One interesting fact to note is that biological features that make a species resistant to usual, sporadic extinction are not necessarily the same features that will be useful during a mass extinction event. While species are continually under selection at the local level, there is no mechanism for (pre) selection to survive a mass extinction. As such, only species that happen to have the right combination of traits will survive, and often spread widely after a mass extinction. These so-called “disaster species” are usually generalists, and will later be displaced by more specialized species as they arise. As such, where sporadic extinction allows for more gradual turnover in species, mass extinction events are major “resets” of evolution that can radically shift what constitutes “well adapted” in a geological eyeblink. For mammals at the KPg boundary, small body size and an omnivorous diet (including the ability to scavenge detritus) were the “winning” combination of traits that allowed them to survive where larger, more specialized animals (think Tyrannosaurus rex) could not. From this rather humble station, mammals would come to dominate the world’s ecosystems over the coming eons – including a lineage that would someday lead to our own species. Far from only a destructive force, extinction is a powerful mechanism to allow evolutionary innovation, and one that was of significant importance to us.

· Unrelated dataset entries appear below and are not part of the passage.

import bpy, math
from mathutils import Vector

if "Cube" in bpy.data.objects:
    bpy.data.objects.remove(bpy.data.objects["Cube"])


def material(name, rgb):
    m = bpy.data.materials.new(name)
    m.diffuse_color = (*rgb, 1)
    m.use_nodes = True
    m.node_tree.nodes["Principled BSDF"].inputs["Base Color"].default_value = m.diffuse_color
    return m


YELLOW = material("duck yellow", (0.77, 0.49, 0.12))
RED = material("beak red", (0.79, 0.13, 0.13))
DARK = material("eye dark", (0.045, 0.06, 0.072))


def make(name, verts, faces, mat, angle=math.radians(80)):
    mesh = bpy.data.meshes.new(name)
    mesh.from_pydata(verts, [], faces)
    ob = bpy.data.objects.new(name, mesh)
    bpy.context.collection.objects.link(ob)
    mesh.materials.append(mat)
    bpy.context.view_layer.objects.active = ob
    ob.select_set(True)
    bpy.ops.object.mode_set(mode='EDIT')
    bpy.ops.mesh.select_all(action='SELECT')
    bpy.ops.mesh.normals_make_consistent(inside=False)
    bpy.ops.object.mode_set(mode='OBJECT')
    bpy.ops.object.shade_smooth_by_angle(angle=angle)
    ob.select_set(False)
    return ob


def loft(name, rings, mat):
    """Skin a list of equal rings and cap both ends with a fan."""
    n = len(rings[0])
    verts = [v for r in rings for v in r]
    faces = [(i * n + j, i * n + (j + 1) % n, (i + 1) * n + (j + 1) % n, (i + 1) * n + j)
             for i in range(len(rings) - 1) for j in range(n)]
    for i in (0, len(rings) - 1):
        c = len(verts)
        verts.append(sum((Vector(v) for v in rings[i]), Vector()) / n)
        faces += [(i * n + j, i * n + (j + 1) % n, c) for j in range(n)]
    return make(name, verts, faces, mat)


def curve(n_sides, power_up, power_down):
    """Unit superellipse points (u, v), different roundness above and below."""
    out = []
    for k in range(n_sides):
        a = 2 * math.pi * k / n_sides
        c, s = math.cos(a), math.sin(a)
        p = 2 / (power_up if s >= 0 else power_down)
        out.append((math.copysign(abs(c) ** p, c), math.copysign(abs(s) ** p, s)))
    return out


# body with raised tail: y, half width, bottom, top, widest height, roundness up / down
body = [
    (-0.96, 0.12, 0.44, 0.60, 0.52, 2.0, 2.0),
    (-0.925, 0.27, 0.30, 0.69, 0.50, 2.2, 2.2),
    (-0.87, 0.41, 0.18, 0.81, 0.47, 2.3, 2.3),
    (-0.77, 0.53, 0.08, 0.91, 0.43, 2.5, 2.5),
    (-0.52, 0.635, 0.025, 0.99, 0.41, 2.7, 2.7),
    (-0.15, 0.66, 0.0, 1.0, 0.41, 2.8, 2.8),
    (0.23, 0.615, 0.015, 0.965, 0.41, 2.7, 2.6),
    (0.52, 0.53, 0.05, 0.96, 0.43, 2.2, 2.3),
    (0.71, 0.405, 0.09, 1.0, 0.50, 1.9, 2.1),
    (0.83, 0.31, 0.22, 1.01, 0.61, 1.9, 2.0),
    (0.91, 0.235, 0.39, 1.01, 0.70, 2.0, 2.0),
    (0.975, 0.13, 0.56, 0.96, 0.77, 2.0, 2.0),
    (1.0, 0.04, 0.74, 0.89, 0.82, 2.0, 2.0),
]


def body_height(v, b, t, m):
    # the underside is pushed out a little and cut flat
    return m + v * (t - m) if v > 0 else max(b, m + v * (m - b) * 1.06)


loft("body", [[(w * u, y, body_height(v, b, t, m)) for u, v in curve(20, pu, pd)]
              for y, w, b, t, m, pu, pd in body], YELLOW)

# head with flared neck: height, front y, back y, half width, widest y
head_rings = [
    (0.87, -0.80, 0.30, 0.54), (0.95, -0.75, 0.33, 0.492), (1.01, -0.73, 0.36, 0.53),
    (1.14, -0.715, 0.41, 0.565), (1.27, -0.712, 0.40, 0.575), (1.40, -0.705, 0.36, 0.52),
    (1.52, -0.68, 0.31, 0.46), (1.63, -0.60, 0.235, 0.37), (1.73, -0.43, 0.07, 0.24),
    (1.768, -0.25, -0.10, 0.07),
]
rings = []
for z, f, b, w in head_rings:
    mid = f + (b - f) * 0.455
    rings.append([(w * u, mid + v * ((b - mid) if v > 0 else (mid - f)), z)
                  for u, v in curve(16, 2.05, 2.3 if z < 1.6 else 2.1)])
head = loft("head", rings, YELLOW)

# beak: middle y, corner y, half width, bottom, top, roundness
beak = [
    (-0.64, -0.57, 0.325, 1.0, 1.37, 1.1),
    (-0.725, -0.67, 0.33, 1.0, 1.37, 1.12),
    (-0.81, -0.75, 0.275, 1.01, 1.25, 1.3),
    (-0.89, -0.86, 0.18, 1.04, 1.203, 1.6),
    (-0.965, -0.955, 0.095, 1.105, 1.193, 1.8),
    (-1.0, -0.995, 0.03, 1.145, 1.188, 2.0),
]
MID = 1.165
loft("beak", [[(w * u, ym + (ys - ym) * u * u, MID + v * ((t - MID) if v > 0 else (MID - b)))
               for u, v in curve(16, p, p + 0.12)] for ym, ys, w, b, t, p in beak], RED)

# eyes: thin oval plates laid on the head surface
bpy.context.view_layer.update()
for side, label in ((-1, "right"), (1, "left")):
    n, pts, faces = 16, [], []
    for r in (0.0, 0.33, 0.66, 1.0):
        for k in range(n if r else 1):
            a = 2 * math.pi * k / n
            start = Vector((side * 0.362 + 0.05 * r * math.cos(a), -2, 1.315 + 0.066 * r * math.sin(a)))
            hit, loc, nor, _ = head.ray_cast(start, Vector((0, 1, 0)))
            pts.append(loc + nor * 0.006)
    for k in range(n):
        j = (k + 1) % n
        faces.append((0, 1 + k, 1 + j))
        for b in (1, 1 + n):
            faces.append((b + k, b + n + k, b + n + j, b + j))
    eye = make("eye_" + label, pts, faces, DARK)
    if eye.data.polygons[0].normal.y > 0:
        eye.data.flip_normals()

References & Credits

Further reading

Meredith, R.W. et al (2011). Impacts of the Cretaceous Terrestrial Revolution and KPg Extinction on Mammal Diversification. Science 334; 521-524.
Fastovsky, D.E. (2005). The Extinction of the Dinosaurs in North America. GSA Today (15); 1052-5173.
Benton, M.J. and Twitchett, R.J. (2003). How to kill (almost) all life: the end-Permian extinction event. TRENDS in Ecology and Evolution (18); 358-365.

About the Author

Dennis Venema

Dennis Venema is professor of biology at Trinity Western University in Langley, British Columbia and Fellow of Biology for BioLogos. He holds a B.Sc. (with Honors) from the University of British Columbia (1996), and received his Ph.D. from the University of British Columbia in 2003. His research is focused on the genetics of pattern formation and signaling using the common fruit fly Drosophila melanogaster as a model organism. Dennis is a gifted thinker and writer on matters of science and faith, but also an award-winning biology teacher—he won the 2008 College Biology Teaching Award from the National Association of Biology Teachers. He and his family enjoy numerous outdoor activities that the Canadian Pacific coast region has to offer.